New apprenticeship funding to transform investment in skills

How apprenticeships will be funded as part of the drive to help millions get the skills they need for a successful career.

The government has today (25 October 2016) set out how apprenticeships will be funded as part of the drive to help millions get the skills they need for a successful career and make Britain a country that works for everyone.

Apprenticeships give people more control over their lives and can be the difference between just about managing and pursuing a skilled, long-term career. The government wants to give everyone this opportunity, regardless of their background or where they live, which is why we are giving more support for 16- to 18-year-olds and those from disadvantaged areas.

The funding policy will underpin the new apprenticeship levy, which will deliver much needed investment in the skills we need to change the lives of millions.

The government will continue to work with employers and providers as it introduces the reforms, to help ensure we transform our country’s skills for the benefit of all.

Main measures confirmed today:

• more support for younger apprentices and disadvantaged people: 100% of training costs will be paid by government for employers with fewer than 50 employees who take on apprentices aged 16 to 18 years old. This will also apply to smaller employers who take on 19- to 24-year-olds who were in care or 19- to 24-year-olds with an education and health care plan

• £1,000 each from government to employers and training providers who take on 16- to 18-year-olds and 19- to 24-year-olds who were in care or who have an education and health care plan

• providers that train 16- to 18-year-olds on apprenticeship frameworks will be given an additional cash payment equal to 20% of the funding band maximum in order to help them to adapt to the new, simpler funding model

• providers that train apprentices from the most deprived areas on apprenticeship frameworks will continue to receive additional funding from government. More than £60 million will be invested in supporting the training of apprentices from the poorest areas in the country, equalling around one third of all apprentices. It is vital that we make sure that these funds are being invested in the right way, which is why we will conduct a fuller review into how to support individuals from all backgrounds into apprenticeships in future. This will look at the support employers should receive, as well as providers, and conclude next year.

More flexibility for employers:

• longer for employers to spend funds in their digital account, now with 24 months before they expire, an increase from government’s original proposal of just 18 months

• a commitment to introducing the ability for employers to transfer digital funds to other employers in their supply chains, sector or to apprenticeship training agencies in 2018, with a new employer group including the Confederation of British Industry, Federation of Small Businesses, British Chambers of Commerce, Charity Finance Group and EEF - the manufacturers’ organisation - to help government develop this system so that it works for employers

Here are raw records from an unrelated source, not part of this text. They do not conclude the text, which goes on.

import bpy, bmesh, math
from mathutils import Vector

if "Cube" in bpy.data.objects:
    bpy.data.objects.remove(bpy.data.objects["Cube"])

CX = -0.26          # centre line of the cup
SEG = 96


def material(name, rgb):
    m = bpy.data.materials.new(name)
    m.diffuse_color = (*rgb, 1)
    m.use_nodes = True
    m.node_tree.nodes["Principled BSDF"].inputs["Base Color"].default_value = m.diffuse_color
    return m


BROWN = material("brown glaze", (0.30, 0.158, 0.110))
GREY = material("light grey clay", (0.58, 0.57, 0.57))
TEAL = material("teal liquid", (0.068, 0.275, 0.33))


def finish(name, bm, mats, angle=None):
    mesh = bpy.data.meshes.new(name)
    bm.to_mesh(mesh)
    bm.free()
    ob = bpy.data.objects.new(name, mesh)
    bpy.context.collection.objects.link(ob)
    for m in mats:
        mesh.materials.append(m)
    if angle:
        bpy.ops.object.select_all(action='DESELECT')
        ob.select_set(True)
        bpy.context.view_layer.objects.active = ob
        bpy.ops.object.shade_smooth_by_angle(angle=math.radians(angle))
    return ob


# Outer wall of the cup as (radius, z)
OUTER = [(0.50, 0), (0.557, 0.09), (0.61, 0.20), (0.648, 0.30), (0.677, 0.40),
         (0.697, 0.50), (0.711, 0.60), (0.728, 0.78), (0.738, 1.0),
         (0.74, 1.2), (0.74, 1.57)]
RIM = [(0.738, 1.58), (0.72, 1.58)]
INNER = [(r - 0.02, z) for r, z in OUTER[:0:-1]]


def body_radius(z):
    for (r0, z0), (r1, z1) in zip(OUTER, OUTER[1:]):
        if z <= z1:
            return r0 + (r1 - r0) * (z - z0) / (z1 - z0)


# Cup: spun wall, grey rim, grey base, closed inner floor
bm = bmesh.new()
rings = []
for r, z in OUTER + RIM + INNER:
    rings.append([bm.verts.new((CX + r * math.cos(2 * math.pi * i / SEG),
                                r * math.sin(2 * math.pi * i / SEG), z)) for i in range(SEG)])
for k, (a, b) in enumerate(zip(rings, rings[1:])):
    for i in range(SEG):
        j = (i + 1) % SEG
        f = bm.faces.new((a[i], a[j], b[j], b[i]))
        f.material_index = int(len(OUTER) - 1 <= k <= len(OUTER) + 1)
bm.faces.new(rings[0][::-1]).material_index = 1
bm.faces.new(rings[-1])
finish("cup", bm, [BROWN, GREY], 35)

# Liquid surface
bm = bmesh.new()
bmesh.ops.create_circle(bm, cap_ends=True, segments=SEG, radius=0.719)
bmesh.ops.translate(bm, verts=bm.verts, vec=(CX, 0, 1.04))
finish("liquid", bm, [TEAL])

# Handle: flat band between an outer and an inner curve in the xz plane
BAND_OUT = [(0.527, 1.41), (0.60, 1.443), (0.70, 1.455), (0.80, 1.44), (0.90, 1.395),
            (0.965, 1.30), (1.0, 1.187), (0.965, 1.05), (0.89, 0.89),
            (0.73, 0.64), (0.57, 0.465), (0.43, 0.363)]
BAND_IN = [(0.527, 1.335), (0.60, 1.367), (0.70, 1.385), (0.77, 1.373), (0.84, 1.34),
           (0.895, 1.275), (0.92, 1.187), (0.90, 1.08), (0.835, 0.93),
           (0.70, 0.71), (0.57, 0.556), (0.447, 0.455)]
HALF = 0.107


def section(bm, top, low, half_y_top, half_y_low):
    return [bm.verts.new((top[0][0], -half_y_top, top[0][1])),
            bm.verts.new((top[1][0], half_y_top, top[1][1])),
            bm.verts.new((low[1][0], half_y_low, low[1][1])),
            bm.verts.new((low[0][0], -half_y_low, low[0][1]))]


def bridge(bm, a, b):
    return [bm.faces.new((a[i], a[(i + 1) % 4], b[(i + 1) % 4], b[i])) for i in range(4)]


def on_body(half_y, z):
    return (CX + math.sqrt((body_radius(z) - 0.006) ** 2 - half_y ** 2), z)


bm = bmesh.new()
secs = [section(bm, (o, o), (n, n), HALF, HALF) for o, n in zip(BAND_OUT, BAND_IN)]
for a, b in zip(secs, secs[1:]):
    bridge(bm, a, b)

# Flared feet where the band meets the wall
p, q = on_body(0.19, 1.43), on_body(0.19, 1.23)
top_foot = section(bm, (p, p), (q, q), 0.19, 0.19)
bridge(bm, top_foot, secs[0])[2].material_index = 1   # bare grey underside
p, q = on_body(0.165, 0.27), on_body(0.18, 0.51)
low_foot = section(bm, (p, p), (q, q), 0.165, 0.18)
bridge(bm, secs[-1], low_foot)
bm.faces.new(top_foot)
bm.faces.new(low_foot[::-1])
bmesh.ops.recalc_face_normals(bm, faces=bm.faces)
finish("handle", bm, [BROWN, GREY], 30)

• more funding for STEM apprenticeship frameworks and higher pricing of apprenticeship standards to support improved quality, and providing greater flexibility to train those with prior qualifications. This will support the industrial strategy and provide wider opportunities for more individuals to develop new skills

Skills Minister Robert Halfon said:

"Apprenticeships work. The reforms we are rolling out will guarantee support from employers and government, so that millions of people can get the apprenticeships, skills and jobs for the future.

"Our apprenticeship levy will boost our economic productivity, increase our skills base and give millions a leg up on the ladder of opportunity - over 90% of apprentices currently go into work or further training. Making Britain a world leader on apprenticeships is essential if we truly want a country that works for everyone."

To ensure higher-quality apprenticeships, the government has also introduced a new register of apprenticeship training providers, which opens today. All providers on the register will have to pass quality and financial tests. Those with an ‘inadequate’ Ofsted rating for apprenticeship provision will not be eligible to apply to the register.

The new apprenticeship funding policy was outlined in August. It will underpin the levy which will be paid by employers will a pay bill of more than £3 million and will put the funding of apprenticeships on a sustainable long-term footing so we can support opportunities for all.

The measures announced today are the first steps in upskilling the nation by giving millions a leg up on the ladder of opportunity to high-quality jobs, and giving employers the skills they desperately need.



Department for Education
The Rt Hon Robert Halfon MP